Nonlinear Least Squares
Perhaps the best way to estimate a linear model that is autocorrelated is using nonlinear least squares. As it turns out, the nonlinear least squares estimator only requires that the errors be stable (not necessarily stationary). The other methods commonly used make stronger demands on the data, namely that the errors be covariance stationary. Furthermore, the nonlinear least squares estimator gives you an unconditional estimate of the autocorrelation parameter, p, and yields a simple t-test of the hypothesis of no serial correlation. Monte Carlo studies show that it performs well in small samples as well. So with all this going for it, why not use it?
The biggest reason is that nonlinear least squares requires more computational power than linear estimation, though this is not much of a constraint these days. Also, in gretl it requires an extra step on your part. You have to type in an equation for gretl to estimate. This is the way one works in EViews and other software by default, so the burden here is relatively low.
Nonlinear least squares (and other nonlinear estimators) use numerical methods rather than analytical ones to find the minimum of your sum of squared errors objective function. The routines that do this are iterative. You give the program a good first guess as to the value of the parameters and it evaluates the sum of squares function at this guess. The program looks at the slope of your sum of squares function at the guess, points you in a direction that leads closer to smaller values of the objective function, and computes a step in the parameter space that takes you some distance toward the minimum (further down the hill). If an improvement in the sum of squared errors function is found, the new parameter values are used as the basis for another step. Iterations continue until no further significant reduction in the sum of squared errors function can be found.

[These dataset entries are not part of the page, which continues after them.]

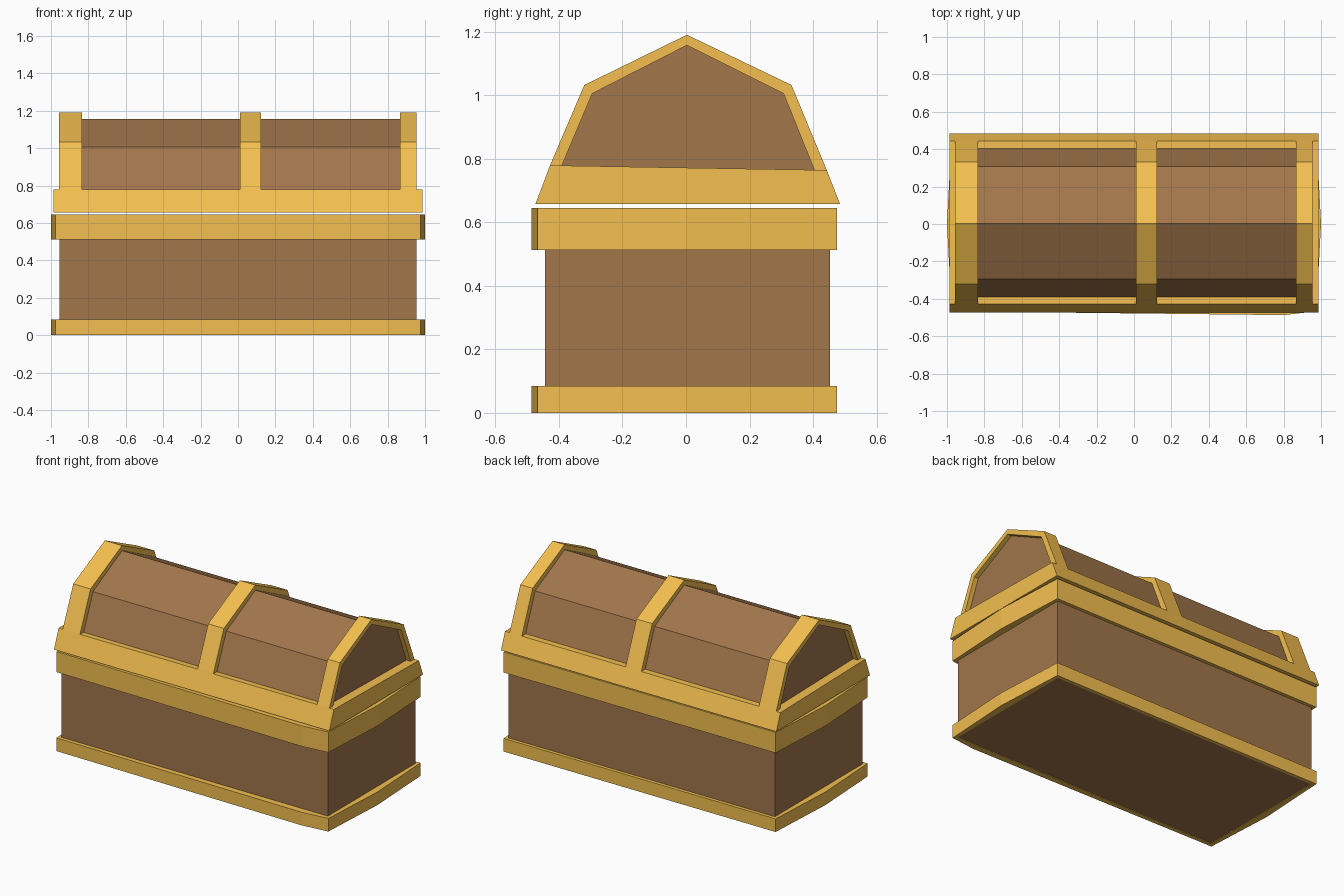
import bpy, bmesh

if "Cube" in bpy.data.objects:
    bpy.data.objects.remove(bpy.data.objects["Cube"])


def material(name, color):
    m = bpy.data.materials.new(name)
    m.diffuse_color = (*color, 1)
    m.use_nodes = True
    m.node_tree.nodes["Principled BSDF"].inputs["Base Color"].default_value = m.diffuse_color
    return m


GOLD = material("gold_trim", (0.90, 0.52, 0.08))
WOOD = material("brown_wood", (0.36, 0.18, 0.07))


def finish(name, bm, mat):
    bmesh.ops.recalc_face_normals(bm, faces=bm.faces)
    mesh = bpy.data.meshes.new(name)
    bm.to_mesh(mesh)
    bm.free()
    mesh.materials.append(mat)
    ob = bpy.data.objects.new(name, mesh)
    bpy.context.collection.objects.link(ob)
    return ob


def extrude_x(name, profile, x0, x1, mat):
    """Closed (y, z) profile swept along x."""
    bm = bmesh.new()
    a = [bm.verts.new((x0, y, z)) for y, z in profile]
    b = [bm.verts.new((x1, y, z)) for y, z in profile]
    bm.faces.new(a)
    bm.faces.new(b)
    for i in range(len(a)):
        j = (i + 1) % len(a)
        bm.faces.new((a[i], a[j], b[j], b[i]))
    return finish(name, bm, mat)


def band(name, outer, inner, z0, z1, mat):
    """Hollow rim between two matching outlines."""
    bm = bmesh.new()
    loops = [[bm.verts.new((x, y, z)) for x, y in pts]
             for pts, z in ((outer, z0), (outer, z1), (inner, z1), (inner, z0))]
    n = len(outer)
    for k in range(4):
        p, q = loops[k], loops[(k + 1) % 4]
        for i in range(n):
            j = (i + 1) % n
            bm.faces.new((p[i], p[j], q[j], q[i]))
    return finish(name, bm, mat)


# wooden body
extrude_x("chest_body", [(-0.443, 0.004), (0.453, 0.004), (0.453, 0.64), (-0.443, 0.64)],
          -0.955, 0.955, WOOD)

# gold bands with slightly bowed outline
outer = [(-0.975, -0.467), (0.8, -0.487), (0.975, -0.467), (1, 0),
         (0.975, 0.475), (-0.975, 0.475), (-1, 0)]
inner = [(-0.955, -0.443), (0.8, -0.443), (0.955, -0.443), (0.955, 0),
         (0.955, 0.453), (-0.955, 0.453), (-0.955, 0)]
band("base_band", outer, inner, 0, 0.085, GOLD)
band("upper_band", outer, inner, 0.512, 0.645, GOLD)

# flared lid skirt
extrude_x("lid_skirt", [(-0.474, 0.657), (0.485, 0.657), (0.443, 0.764), (-0.428, 0.779)],
          -0.987, 0.987, GOLD)

# wooden lid and the gold ribs over it
lid = [(-0.391, 0.778), (-0.295, 1.005), (0.003, 1.157), (0.307, 1.005), (0.404, 0.764)]
arch = [(-0.428, 0.779), (-0.32, 1.032), (0.003, 1.19), (0.332, 1.032), (0.443, 0.764)]
extrude_x("lid_panel", lid, -0.925, 0.925, WOOD)
for side, x0, x1 in (("left", -0.957, -0.833), ("middle", 0.01, 0.123), ("right", 0.867, 0.955)):
    extrude_x(side + "_rib", arch + lid[::-1], x0, x1, GOLD)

In the context of the area response equation the AR(1) model is
inft = ві(1 – p) + в2(Aut – p Aut-i) + p inft-i + vt (9.8)
The errors, vt, are random and the goal is to find ft1, fi2, and p that minimize vt2. Ordinary least squares is a good place to start in this case. The OLS estimates are consistent so we’ll start our numerical routine there, setting p equal to zero. The gretl script to do this follows:
1 open "@gretldirdatapoephillips_aus. gdt"
2 diff u
3 ols inf const d_u —quiet
4 scalar betal = $coeff(const)
5 scalar beta2 = $coeff(d_u)
6 scalar rho = 0
7 nls inf = beta1*(1-rho) + rho*inf(-1) + beta2*(d_u-rho*d_u(-1))
8 params rho beta1 beta2
9 end nls
Magically, this yields the same result from your text!
The nls command is initiated with nls followed by the equation representing the systematic portion of your model. The command is closed by the statement end nls. If possible, it is always a good idea to supply analytical derivatives for nonlinear maximization. In this case I did not, opting to let gretl take numerical derivatives. When using numerical derivatives, the params statement is required in order for gretl to figure out what to take the derivatives with respect to. In the script, I used gretl’s built in functions to take differences and lags. Hence, inf(-1) is the variable inf lagged by one period (-1). In this way you can create lags or leads of various lengths in your gretl programs without explicitly having to create new variables via the generate or series command. The results of nonlinear least squares appear below in Figure 9.13.